Leon is nine, and has a perfect baby brother called Jake. They have gone to live with Maureen, who has fuzzy red hair like a halo, and a belly like Father Christmas. But the adults are speaking in low voices, and wearing Pretend faces. They are threatening to take Jake away and give him to strangers. Because Jake is white and Leon is not.
As Leon struggles to cope with his anger, certain things can still make him smile – like Curly Wurlys, riding his bike fast downhill, burying his hands deep in the soil, hanging out with Tufty (who reminds him of his dad), and stealing enough coins so that one day he can rescue Jake and his mum.
Evoking a Britain of the early eighties, My Name is Leon is a story of love, identity and learning to overcome unbearable loss. Of the fierce bond between sibilings. And how – just when we least expect it – we somehow manage to find our way home.
What a great way to start 2017! My Name is Leon was everything a book could be: emotional, funny, well written and delicately touching upon terribly difficult topics. Go read it now!
No, seriously… What are you still doing here? Go!
Oh well, since you’re still here, let me tell you why you should bother with this little gem of a book. Firstly, this book was highly original. I loved the fact that our protagonist is a biracial young boy whose family is so messed up he and his brother end up in foster care. This is a very sensitive topic, and one I actually rarely see represented in books. Yet somehow, the author managed to touch upon the issues faced by fostered children ever so lightly, truly helping the reader see the world from Leon’s point of view. I was touched by this little boy’s deep, deep love towards his mother and brother, I was amazed by his sense of responsibility and suffered his same frustration when his whole world collapsed.
Also, I loved the characters. Leon himself was incredibly well developed, growing and changing throughout the book. He is a real kid, with his problems, and his dreams. It was very interesting to get inside his little boy’s mind to witness first hand exactly how he lived through all the things that happened to him. Themes of discrimination, equality, children’s rights are delicately built in the story, so that it never feels like a lecture but still manages to get you thinking. The secondary characters were also very well developed, despite being seen only through Leon’s eyes.

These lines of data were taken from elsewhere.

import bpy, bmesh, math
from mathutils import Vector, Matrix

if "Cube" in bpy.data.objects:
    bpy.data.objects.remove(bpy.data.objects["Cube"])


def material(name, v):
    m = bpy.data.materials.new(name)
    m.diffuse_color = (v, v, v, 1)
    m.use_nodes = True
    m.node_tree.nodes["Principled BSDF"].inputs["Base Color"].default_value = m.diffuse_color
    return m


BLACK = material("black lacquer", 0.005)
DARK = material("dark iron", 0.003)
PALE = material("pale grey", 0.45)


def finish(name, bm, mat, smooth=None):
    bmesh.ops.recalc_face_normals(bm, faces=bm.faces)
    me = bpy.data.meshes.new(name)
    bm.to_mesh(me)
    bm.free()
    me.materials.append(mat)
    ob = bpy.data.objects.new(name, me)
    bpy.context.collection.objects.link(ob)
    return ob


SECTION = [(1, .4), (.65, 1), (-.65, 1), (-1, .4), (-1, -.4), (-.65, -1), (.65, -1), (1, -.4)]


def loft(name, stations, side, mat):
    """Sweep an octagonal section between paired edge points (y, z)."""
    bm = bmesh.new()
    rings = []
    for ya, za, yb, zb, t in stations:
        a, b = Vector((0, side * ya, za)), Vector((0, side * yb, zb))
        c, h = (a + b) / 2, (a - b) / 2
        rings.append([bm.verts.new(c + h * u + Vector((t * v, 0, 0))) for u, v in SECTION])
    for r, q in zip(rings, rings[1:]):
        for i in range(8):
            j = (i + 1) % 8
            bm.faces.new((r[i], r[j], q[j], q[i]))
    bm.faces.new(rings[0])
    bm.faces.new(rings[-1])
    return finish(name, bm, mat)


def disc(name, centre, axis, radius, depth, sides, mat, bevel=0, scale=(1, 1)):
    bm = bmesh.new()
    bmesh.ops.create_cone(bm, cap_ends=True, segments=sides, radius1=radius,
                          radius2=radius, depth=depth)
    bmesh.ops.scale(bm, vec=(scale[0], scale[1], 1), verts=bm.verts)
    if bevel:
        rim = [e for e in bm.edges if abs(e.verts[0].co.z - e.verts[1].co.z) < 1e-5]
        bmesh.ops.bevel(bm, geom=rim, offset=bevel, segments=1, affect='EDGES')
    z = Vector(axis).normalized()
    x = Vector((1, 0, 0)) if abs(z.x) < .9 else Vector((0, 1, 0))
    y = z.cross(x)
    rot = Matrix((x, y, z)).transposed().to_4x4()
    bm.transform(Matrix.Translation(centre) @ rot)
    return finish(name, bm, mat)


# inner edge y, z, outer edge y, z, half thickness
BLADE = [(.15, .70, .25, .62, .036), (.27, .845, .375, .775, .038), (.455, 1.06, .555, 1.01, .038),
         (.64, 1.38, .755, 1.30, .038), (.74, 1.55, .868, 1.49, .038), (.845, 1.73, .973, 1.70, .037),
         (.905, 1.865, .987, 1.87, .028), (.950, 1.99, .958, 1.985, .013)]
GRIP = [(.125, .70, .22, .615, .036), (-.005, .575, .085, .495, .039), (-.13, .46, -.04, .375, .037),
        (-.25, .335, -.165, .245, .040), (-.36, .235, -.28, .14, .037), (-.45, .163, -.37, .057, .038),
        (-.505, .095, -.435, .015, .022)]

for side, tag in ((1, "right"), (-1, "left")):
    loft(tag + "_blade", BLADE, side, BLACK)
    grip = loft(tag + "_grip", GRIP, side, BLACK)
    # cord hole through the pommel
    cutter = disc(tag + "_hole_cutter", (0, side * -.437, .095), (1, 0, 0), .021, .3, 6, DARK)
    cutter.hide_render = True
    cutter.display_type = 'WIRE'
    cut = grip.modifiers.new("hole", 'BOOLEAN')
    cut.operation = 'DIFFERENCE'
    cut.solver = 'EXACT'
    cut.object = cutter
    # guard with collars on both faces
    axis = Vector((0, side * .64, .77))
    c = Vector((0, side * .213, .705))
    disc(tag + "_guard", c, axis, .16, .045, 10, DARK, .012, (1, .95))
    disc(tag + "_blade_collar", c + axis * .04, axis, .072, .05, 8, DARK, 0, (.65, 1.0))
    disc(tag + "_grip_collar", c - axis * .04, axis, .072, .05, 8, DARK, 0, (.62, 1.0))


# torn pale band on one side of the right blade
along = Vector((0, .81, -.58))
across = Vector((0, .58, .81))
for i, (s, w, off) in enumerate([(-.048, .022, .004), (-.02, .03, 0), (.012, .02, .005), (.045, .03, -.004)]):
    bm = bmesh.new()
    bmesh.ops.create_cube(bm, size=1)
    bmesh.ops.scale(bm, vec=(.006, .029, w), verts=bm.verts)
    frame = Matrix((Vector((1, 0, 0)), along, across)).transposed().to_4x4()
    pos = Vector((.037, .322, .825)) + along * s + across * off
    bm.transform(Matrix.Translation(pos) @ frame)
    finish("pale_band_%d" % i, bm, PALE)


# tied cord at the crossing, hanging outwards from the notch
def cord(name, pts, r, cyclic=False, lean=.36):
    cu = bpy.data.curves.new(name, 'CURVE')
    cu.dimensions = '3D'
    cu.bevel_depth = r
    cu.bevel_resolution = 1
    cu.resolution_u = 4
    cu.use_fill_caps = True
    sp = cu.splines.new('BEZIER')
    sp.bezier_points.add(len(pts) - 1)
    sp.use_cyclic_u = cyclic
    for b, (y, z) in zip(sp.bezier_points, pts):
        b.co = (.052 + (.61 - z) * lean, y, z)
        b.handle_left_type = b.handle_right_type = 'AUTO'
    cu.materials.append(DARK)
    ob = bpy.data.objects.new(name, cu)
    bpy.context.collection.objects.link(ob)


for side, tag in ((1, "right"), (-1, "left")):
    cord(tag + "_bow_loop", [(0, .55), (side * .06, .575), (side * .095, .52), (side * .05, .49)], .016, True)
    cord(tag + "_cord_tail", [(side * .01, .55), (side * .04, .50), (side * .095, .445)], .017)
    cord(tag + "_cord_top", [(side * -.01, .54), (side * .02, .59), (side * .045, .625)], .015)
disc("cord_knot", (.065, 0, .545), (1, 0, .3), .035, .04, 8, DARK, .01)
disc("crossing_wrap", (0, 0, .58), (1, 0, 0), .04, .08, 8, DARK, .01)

Heartbreaking and heartwarming at the same time, My Name is Leon is one book that, even in its simplicity, will capture you entirely. Perfect to cozy up with in the cold winter, preferably with a good cup of English tea to get you in the right mood.